“But it’s a new thing,” Zhu added. “In Missouri, not many people have seen ramp meters.” He also noted that there was very little research into how the presence of a ramp meter affects highway traffic going through a work zone. Zhu said work zones are unique because that often constricts traffic already on the highway.

“Temporary ramp meters near work zones are aimed at improving safety and traffic mobility during the days a work zone is operating, involving lane closures, for example,” Edara said. “The temporary nature has an effect on driver behavior, and we wanted to document that. Also, state departments of transportation are always trying to identify ways to increase safety through work zones.”

Edara added that permanently installed ramp meters often don’t function continually. Many of them, he said, are only operational during certain hours or days.

Zhu and his team set up four cameras and two radar guns at each site to collect data. They tested using a meter with a two-head signal (red and green) and a meter with a three-head signal (red, yellow and green). What they checked for when looking at the data was how drivers complied with the meters and how the meters affected speeds and traffic flow on the highway and the ramp.

His preliminary conclusions showed that driver compliance was better with a three-head signal, possibly due to a better familiarity with the device, and the average speed decreased by about 10 miles per hour when the device was in use.

Central Missouri Chapter of the Institute of Transportation Engineers (CMITE) sponsored the contest, which is in its third year. Representatives from the organization served as judges and gave a cash prize of $100.

Five other MU posters were presented that day by graduate student Andrew Mackley, doctoral students Yi Hou and Jalil Kianfar , MU industrial engineering Professor James Noble, doctoral student Gaohao Luo, Transportation Infrastructure Center Director Charles Nemmers and civil engineering doctoral student Lei.
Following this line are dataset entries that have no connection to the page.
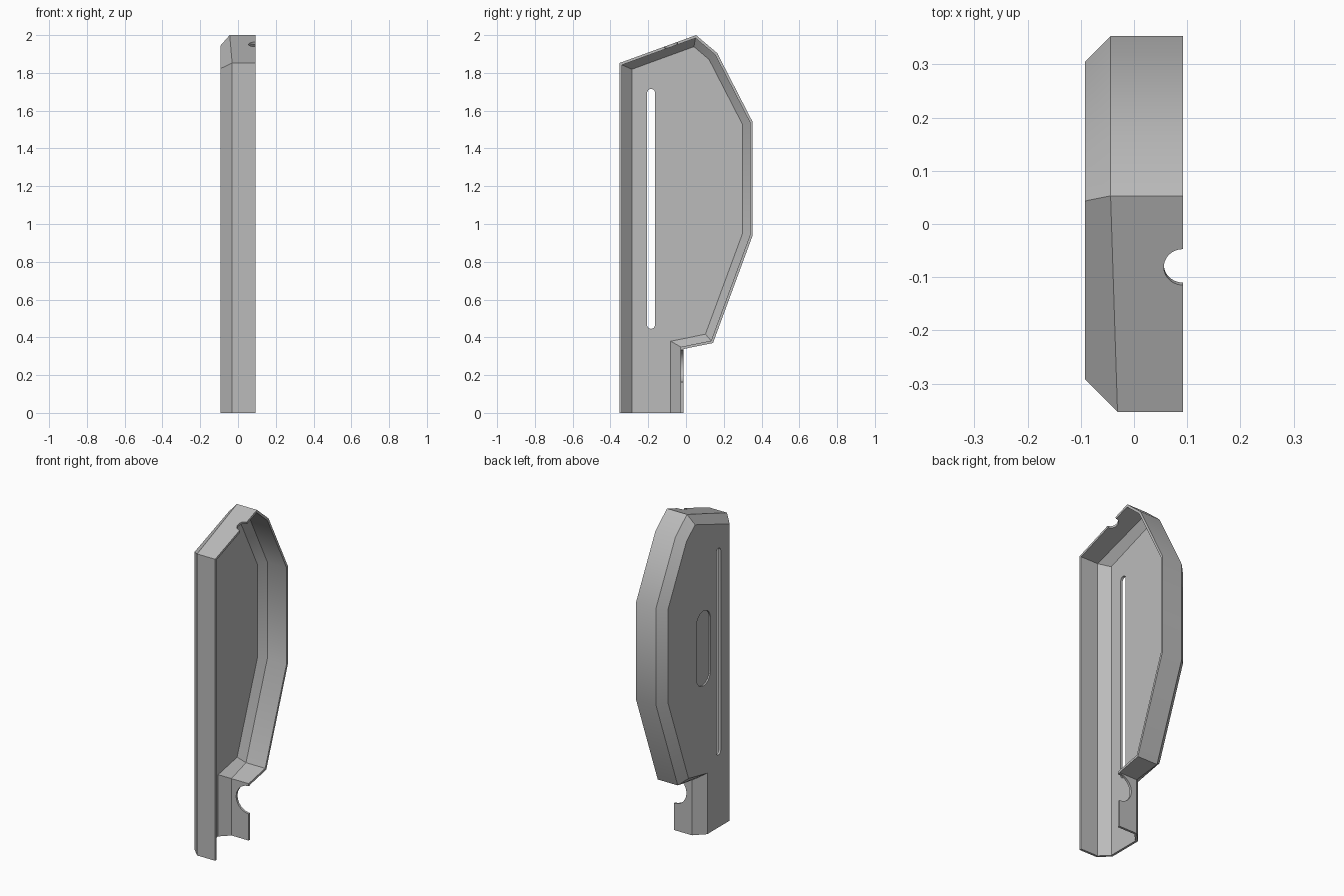
import bpy, bmesh, math
from mathutils import Vector

if "Cube" in bpy.data.objects:
    bpy.data.objects.remove(bpy.data.objects["Cube"], do_unlink=True)

grey = bpy.data.materials.new("plain_grey")
grey.use_nodes = True
grey.diffuse_color = (0.5, 0.5, 0.5, 1)
grey.node_tree.nodes["Principled BSDF"].inputs["Base Color"].default_value = (0.5, 0.5, 0.5, 1)

HALF = 0.092       # half the depth of the cover
WALL = 0.014       # shell thickness
MITRE = WALL * math.tan(math.pi / 8)

# Side outline (y, z), starting at the front bottom corner
outline = [Vector(p) for p in [
    (-0.353, 0), (-0.353, 1.852), (0.053, 2), (0.165, 1.905), (0.353, 1.54),
    (0.353, 0.94), (0.143, 0.37), (-0.014, 0.338), (-0.014, 0)]]
N = len(outline)
chamfer = [0.061] + [0.048] * (N - 3) + [0.061, 0]   # per edge; last is the open bottom


def inset(dists):
    """Move every edge of the outline inwards by its own distance."""
    result = []
    for i, p in enumerate(outline):
        d1 = (p - outline[i - 1]).normalized()
        d2 = (outline[(i + 1) % N] - p).normalized()
        a = p + Vector((d1.y, -d1.x)) * dists[i - 1]
        b = p + Vector((d2.y, -d2.x)) * dists[i]
        t = (b - a).cross(d2) / d1.cross(d2)
        result.append(a + d1 * t)
    return result


def new_object(name, bm):
    bmesh.ops.recalc_face_normals(bm, faces=bm.faces)
    mesh = bpy.data.meshes.new(name)
    bm.to_mesh(mesh)
    bm.free()
    obj = bpy.data.objects.new(name, mesh)
    bpy.context.collection.objects.link(obj)
    mesh.materials.append(grey)
    return obj


# Shell: rings run from the outer rim over the chamfer and back inside
def ring(points, xs):
    return [bm.verts.new((x, p.x, p.y)) for p, x in zip(points, xs)]


bm = bmesh.new()
shoulder = [-HALF + max(chamfer[i - 1], chamfer[i]) for i in range(N)]
wall_in = inset([WALL] * (N - 1) + [0])
floor_in = inset([c + MITRE for c in chamfer[:-1]] + [0])
rings = [
    ring(outline, [HALF] * N),
    ring(outline, shoulder),
    ring(inset(chamfer), [-HALF] * N),
    ring(floor_in, [WALL - HALF] * N),
    ring(wall_in, [x + MITRE for x in shoulder]),
    ring(wall_in, [HALF] * N),
]
for r, s in ((0, 1), (1, 2), (3, 4), (4, 5), (5, 0)):
    for i in range(N - 1):
        bm.faces.new((rings[r][i], rings[r][i + 1], rings[s][i + 1], rings[s][i]))
bm.faces.new(rings[2])
bm.faces.new(rings[3])
outer, inner = rings[:3], rings[3:]
bm.faces.new([r[0] for r in outer] + [r[-1] for r in reversed(outer)]
             + [r[-1] for r in reversed(inner)] + [r[0] for r in inner])
cover = new_object("side_cover", bm)


def cut(cutter):
    cutter.hide_render = True
    mod = cover.modifiers.new("cut", 'BOOLEAN')
    mod.operation = 'DIFFERENCE'
    mod.solver = 'EXACT'
    mod.object = cutter
    bpy.context.view_layer.objects.active = cover
    bpy.ops.object.modifier_apply(modifier=mod.name)
    bpy.data.objects.remove(cutter, do_unlink=True)


def oblong(name, y, low, high, radius, x0, x1, steps=12):
    """Upright rounded slot running along x."""
    bm = bmesh.new()
    verts = []
    for centre, start in ((high - radius, 0), (low + radius, math.pi)):
        for k in range(steps + 1):
            a = start + math.pi * k / steps
            verts.append(bm.verts.new((x0, y + radius * math.cos(a), centre + radius * math.sin(a))))
    face = bm.faces.new(verts)
    made = bmesh.ops.extrude_face_region(bm, geom=[face])["geom"]
    bmesh.ops.translate(bm, vec=(x1 - x0, 0, 0),
                        verts=[v for v in made if isinstance(v, bmesh.types.BMVert)])
    return new_object(name, bm)


def rod(name, location, radius, tilt):
    bm = bmesh.new()
    bmesh.ops.create_cone(bm, cap_ends=True, segments=40, radius1=radius, radius2=radius, depth=0.08)
    obj = new_object(name, bm)
    obj.location = location
    obj.rotation_euler.x = tilt
    bpy.context.view_layer.update()
    return obj


# Long through slot and shallow thumb recess in the flat side
cut(oblong("slot_cutter", -0.185, 0.445, 1.715, 0.021, -0.2, 0))
cut(oblong("recess_cutter", -0.038, 0.925, 1.385, 0.068, -0.2, -HALF + 0.009))

# Half-round notches in the sloping top and in the back of the stem
slope = outline[2] - outline[1]
cut(rod("top_notch_cutter", (HALF, -0.081, 1.951), 0.036, math.atan2(slope.y, slope.x)))
cut(rod("stem_notch_cutter", (HALF, -0.014, 0.249), 0.085, math.pi / 2))

# Soft shading along the gentle bends, crisp elsewhere
bpy.ops.object.select_all(action='DESELECT')
cover.select_set(True)
bpy.context.view_layer.objects.active = cover
bpy.ops.object.shade_smooth_by_angle(angle=math.radians(30))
The 63rd Traffic and Safety Conference was held May 15 to 17 in Columbia. It was co-sponsored by MU, CMITE, the Institute of Transportation Engineers, the Missouri Department of Transportation, the National Highway and Transportation Safety Administration and U.S. Department of Transportation, Federal Highway Administration.